On the roof of a building in the heart of the capital that houses the Italian Federation of Beekeepers (FAI), 15 beehives are abuzz with activity.

"This is an experimental urban hive that we are using to collect data of scientific interest, in order for example to devise a plant biodiversity map of Rome," FAI president Raffaele Cirone told AFP.

"However, we are also studying the adverse effects of being in the centre of a big city," added Cirone, who is looking for the harmful residue of fine particles PM10 and PM2.5, heavy metals and micro-plastics.

Instruments measuring the number of fine particles in the air are placed a few steps away from the rooftop hives.

Data taken from the instruments will be compared with the honey produced in the hives, which is periodically removed and analysed by the scientists.

"The scientists will be able to better understand the movements of these particles, if and how much they rise from the ground and whether they settle," Cirone said.

In total around a dozen roofs in the centre of Rome house the hives, including one at the top of a Carabinieri building.

The aim is to move towards a larger colony of high rise helpers, Davide De Laurentis, deputy Commander of the force's forestry, environmental and agri-food unit, told AFP.

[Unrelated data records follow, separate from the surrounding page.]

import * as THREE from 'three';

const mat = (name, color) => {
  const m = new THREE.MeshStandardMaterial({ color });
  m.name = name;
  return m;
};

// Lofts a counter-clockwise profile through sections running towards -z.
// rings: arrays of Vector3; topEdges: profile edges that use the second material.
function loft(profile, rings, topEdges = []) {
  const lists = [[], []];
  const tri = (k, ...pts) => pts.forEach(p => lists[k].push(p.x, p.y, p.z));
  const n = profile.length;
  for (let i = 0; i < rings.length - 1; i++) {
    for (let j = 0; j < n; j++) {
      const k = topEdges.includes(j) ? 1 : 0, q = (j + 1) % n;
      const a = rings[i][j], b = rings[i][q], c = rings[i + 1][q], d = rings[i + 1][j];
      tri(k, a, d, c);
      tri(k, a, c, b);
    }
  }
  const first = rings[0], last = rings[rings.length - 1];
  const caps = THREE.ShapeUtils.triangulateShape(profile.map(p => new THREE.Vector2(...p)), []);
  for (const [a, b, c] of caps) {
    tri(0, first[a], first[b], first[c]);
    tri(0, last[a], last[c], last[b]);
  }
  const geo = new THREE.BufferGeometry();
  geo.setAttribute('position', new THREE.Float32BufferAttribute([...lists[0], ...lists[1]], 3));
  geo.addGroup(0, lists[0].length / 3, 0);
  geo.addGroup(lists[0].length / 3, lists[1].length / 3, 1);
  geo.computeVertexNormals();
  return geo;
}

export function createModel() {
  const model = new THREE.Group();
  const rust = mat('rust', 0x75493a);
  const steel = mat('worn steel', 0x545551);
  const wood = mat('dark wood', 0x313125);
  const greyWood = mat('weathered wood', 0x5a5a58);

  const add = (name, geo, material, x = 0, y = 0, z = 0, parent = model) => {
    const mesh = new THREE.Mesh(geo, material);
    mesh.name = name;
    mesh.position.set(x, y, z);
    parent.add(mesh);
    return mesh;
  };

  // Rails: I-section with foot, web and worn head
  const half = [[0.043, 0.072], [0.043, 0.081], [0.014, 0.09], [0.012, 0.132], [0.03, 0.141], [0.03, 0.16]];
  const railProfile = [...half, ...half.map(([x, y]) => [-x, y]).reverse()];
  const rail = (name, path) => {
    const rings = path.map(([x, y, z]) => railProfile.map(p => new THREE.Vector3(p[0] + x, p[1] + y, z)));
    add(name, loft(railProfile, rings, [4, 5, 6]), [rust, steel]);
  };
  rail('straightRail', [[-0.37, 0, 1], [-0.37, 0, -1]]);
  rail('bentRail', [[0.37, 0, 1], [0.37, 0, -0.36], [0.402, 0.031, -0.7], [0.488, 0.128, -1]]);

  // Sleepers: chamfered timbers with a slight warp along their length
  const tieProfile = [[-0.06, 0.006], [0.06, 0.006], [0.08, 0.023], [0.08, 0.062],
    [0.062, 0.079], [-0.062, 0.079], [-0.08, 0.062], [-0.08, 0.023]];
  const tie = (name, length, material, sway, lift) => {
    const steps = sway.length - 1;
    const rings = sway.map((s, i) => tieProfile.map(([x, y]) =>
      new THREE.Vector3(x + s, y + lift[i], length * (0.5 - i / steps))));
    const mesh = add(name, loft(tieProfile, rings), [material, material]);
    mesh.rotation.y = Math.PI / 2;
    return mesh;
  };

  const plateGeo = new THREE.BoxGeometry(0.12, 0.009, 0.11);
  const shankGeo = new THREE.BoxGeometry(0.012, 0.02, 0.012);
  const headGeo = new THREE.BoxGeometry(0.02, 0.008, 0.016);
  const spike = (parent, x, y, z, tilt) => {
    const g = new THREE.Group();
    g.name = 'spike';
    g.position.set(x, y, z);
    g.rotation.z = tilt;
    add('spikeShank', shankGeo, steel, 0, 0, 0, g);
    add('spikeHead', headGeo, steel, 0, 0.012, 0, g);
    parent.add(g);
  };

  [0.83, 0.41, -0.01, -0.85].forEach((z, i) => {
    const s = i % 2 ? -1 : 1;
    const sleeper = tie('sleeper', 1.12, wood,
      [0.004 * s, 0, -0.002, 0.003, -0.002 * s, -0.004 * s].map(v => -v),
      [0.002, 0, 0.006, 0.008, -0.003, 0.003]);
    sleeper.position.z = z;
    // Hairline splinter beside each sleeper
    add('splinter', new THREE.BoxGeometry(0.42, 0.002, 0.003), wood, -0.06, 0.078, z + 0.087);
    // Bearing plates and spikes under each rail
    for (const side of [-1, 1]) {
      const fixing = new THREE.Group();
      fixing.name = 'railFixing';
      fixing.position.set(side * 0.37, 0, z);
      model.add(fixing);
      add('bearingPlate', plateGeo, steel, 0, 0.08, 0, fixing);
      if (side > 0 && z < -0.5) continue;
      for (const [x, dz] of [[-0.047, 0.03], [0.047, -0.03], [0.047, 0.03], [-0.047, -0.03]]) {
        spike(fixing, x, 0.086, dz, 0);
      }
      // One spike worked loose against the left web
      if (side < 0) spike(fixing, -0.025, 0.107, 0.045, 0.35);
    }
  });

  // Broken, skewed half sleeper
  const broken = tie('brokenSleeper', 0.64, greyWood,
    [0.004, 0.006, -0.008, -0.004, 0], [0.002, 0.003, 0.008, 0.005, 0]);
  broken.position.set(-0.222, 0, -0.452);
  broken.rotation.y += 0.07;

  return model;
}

De Laurentis, who describes bees as "nature's sentinels", says that the initiative could be rolled out in other major Italian major cities that suffer from problems with pollution.